  • pain, redness or pus around central line site or portacath 
  • sore throat
  • earache 
  • headache 
  • pain on urination or bowel movement 
  • diarrhoea 

Low haemoglobin (anaemia)

Red blood cells carry oxygen throughout the body. Haemoglobin shows how much oxygen the red blood cells are able to carry. Normal haemoglobin is between 120 and 160. Your child may require a blood transfusion if their haemoglobin falls below 70. 

Signs of low haemoglobin 

When haemoglobin is low, the body is not able to get enough oxygen throughout the body. Symptoms include:

  • tiredness
  • shortness of breath
  • headache
  • fast heart rate
  • pale skin, gums or lips 
  • dizziness. 

Blood transfusion

If your child requires a blood transfusion, a sample of their blood will be collected to match against the blood that they will be given.

This testing (cross-matching) is done each time blood is required and usually takes about 90 minutes. The hospital keeps stock of common groups, but depending on demand, blood products may need to come from the Australian Red Cross Blood Bank. This may mean that delays occur when waiting for a transfusion.

The blood given to your child will be packed cells (or PCs), which are concentrated red cells with the plasma and platelets removed. They will be given over several hours into a vein, either through a central line or port, or an IV in the arm.

Your child will be checked during the transfusion for signs of a reaction. Reactions may include shaking, hives (itching), redness or difficulty breathing.

Low Platelet Count (Thrombocytopenia)

Platelets stop bleeding in the body by forming clots. A normal platelet count is between 150 and 300 cells.

When the platelet count is low, your child is at risk of bleeding. A platelet transfusion may be given when your child's platelet count falls below 20.

Transfusions may be given at higher levels if your child is bleeding, having surgery, or has a brain tumour.

Signs of low platelets

If your child has a low platelet count, you may see any of the following signs:

  • bruising or petechiae (small, red, pinpoint freckles on the skin)
  • bleeding from the nose, gums, central line or port that doesn't stop with pressure applied  for 5 - 10 minutes
  • black stools or dark vomit may mean blood is in the stomach or bowel

Preventing bleeding

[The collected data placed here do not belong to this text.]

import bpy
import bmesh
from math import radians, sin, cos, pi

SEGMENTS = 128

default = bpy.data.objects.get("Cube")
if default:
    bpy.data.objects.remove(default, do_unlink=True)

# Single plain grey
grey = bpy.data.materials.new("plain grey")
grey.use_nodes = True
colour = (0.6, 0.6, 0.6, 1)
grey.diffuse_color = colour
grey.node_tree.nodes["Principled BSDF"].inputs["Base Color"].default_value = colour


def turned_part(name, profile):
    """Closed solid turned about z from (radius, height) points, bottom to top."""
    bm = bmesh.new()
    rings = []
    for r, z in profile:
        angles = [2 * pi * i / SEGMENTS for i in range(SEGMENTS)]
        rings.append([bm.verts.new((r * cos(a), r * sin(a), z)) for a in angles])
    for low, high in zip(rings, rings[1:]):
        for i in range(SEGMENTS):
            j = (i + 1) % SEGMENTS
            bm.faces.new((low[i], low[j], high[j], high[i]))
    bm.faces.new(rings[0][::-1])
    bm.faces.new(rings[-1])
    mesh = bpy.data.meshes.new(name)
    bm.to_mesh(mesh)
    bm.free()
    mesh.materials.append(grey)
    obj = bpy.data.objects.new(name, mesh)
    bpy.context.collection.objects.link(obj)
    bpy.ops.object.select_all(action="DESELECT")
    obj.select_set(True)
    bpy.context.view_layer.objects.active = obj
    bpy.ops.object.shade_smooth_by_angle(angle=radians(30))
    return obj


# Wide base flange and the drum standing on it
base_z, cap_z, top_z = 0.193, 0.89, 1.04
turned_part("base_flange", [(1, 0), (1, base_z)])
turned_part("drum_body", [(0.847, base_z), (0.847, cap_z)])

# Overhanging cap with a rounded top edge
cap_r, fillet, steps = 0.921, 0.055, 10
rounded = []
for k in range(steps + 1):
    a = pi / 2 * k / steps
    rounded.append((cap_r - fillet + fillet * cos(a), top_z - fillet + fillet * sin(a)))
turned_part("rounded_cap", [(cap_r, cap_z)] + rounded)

Putting anything in the rectum can cause bleeding or an infection. Do not:

  • give your child an enema, a suppository (medicine put into the rectum) or check a rectal temperature
  • give your child aspirin or ibuprofen (Nurofen, or Advil) unless you are told to do so by your doctor.

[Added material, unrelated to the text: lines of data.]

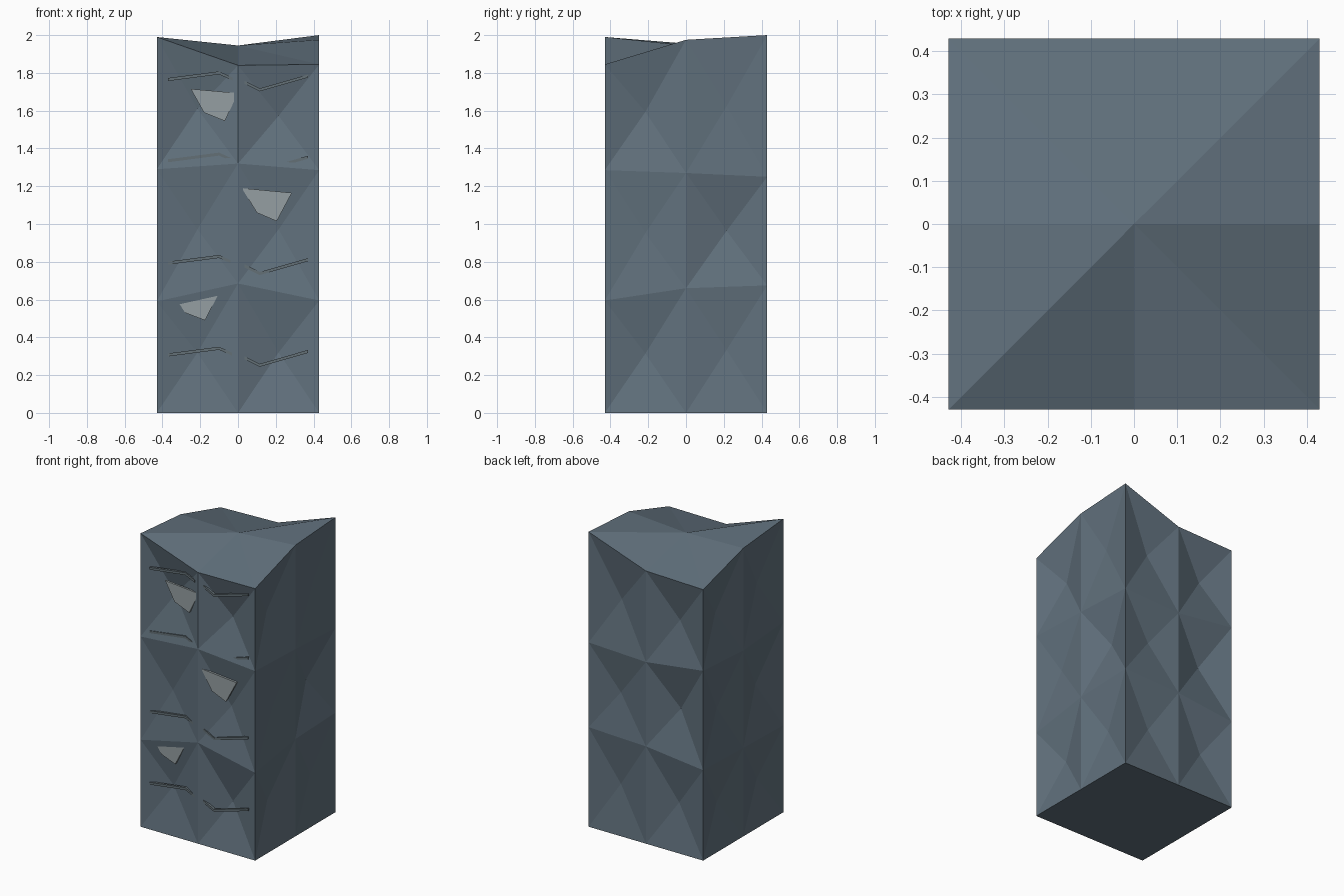
import bpy, bmesh
from mathutils import Vector

if "Cube" in bpy.data.objects:
    bpy.data.objects.remove(bpy.data.objects["Cube"])

H = 0.43


def material(name, rgb):
    m = bpy.data.materials.new(name)
    m.diffuse_color = (*rgb, 1)
    m.use_nodes = True
    m.node_tree.nodes["Principled BSDF"].inputs["Base Color"].default_value = m.diffuse_color
    return m


def finish(bm, name, mat):
    bmesh.ops.recalc_face_normals(bm, faces=bm.faces[:])
    me = bpy.data.meshes.new(name)
    bm.to_mesh(me)
    bm.free()
    me.materials.append(mat)
    ob = bpy.data.objects.new(name, me)
    bpy.context.collection.objects.link(ob)
    return ob


rock = material("slate", (0.12, 0.165, 0.205))
pale = material("pale_stone", (0.30, 0.345, 0.36))
dark = material("dark_stone", (0.125, 0.16, 0.18))

# Rock block: 8 columns round the square, 4 rows, each cell fanned to a recessed centre
ring = [(-1, -1), (0, -1), (1, -1), (1, 0), (1, 1), (0, 1), (-1, 1), (-1, 0)]
heights = [
    [0] * 8,
    [.59, .685, .595, .66, .675, .66, .613, .60],
    [1.29, 1.32, 1.285, 1.27, 1.25, 1.232, 1.287, 1.26],
    [1.99, 1.84, 1.845, 1.975, 2.0, 1.85, 1.838, 1.955],
]
recess = [
    [.05, .07, .06, .04, .04, .05, .05, .05],
    [.04, .055, .025, .07, .04, .07, .05, .06],
    [.07, .07, .065, .025, .05, .06, .06, .05],
]
normals = [Vector(n) for n in ((0, -1, 0), (1, 0, 0), (0, 1, 0), (-1, 0, 0))]
bm = bmesh.new()
rows = [[bm.verts.new((x * H, y * H, z)) for (x, y), z in zip(ring, row)] for row in heights]
for r in range(3):
    for i in range(8):
        j = (i + 1) % 8
        quad = [rows[r][i], rows[r][j], rows[r + 1][j], rows[r + 1][i]]
        mid = sum((v.co for v in quad), Vector()) / 4
        c = bm.verts.new(mid - normals[i // 2] * recess[r][i])
        for k in range(4):
            bm.faces.new((quad[k], quad[(k + 1) % 4], c))
# Uneven top fan and flat base
top = bm.verts.new((0, 0, 1.945))
for i in range(8):
    bm.faces.new((rows[3][i], rows[3][(i + 1) % 8], top))
bm.faces.new(rows[0][::-1])
finish(bm, "rock_block", rock)


def slab(name, pts, y0, y1, mat):
    """Front-facing outline in x, z extruded from y0 to y1."""
    bm = bmesh.new()
    f = bm.faces.new([bm.verts.new((x, y0, z)) for x, z in pts])
    ext = bmesh.ops.extrude_face_region(bm, geom=[f], use_keep_orig=True)
    vs = [g for g in ext["geom"] if isinstance(g, bmesh.types.BMVert)]
    bmesh.ops.translate(bm, verts=vs, vec=(0, y1 - y0, 0))
    finish(bm, name, mat)


# Bent thin ledges across the front, one left and one right per level
T = 0.008
left = [(-.37, 0), (-.10, .035), (-.03, .003)]
right = [(.035, -.015), (.115, -.055), (.37, .018)]
for n, z in enumerate((.307, .793, 1.335, 1.765)):
    for side, path in (("left", left), ("right", right)):
        pts = [(x, z + d - T) for x, d in path] + [(x, z + d + T) for x, d in reversed(path)]
        slab(f"ledge_{side}_{n + 1}", pts, -.4225, -.406, dark)

# Pale flat stone patches
patches = [
    [(-.25, 1.715), (.0, 1.693), (-.07, 1.545), (-.18, 1.59)],
    [(.02, 1.19), (.285, 1.165), (.205, 1.015), (.10, 1.06)],
    [(-.315, .585), (-.10, .635), (-.175, .49), (-.28, .53)],
]
for n, pts in enumerate(patches):
    slab(f"stone_patch_{n + 1}", pts, -.4235, -.41, pale)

These medicines interfere with the way platelets work. Some over-the-counter medicines contain aspirin (salicylate) or ibuprofen. Read the labels and check with your doctor before giving your child any over-the-counter medicines.

Platelet transfusion

If your child requires a platelet transfusion, they receive a bag of platelets of the same blood group as theirs. Platelets do not need to be cross-matched against your child's blood.

Platelets are infused via a central line, portacath or a peripheral cannula over about one hour.

Occasionally allergic reactions to platelets may occur and include hives, rash, redness or fever. These reactions may require treatment with intravenous steroids and an anti-histamine 

Last updated Wednesday 26th June 2024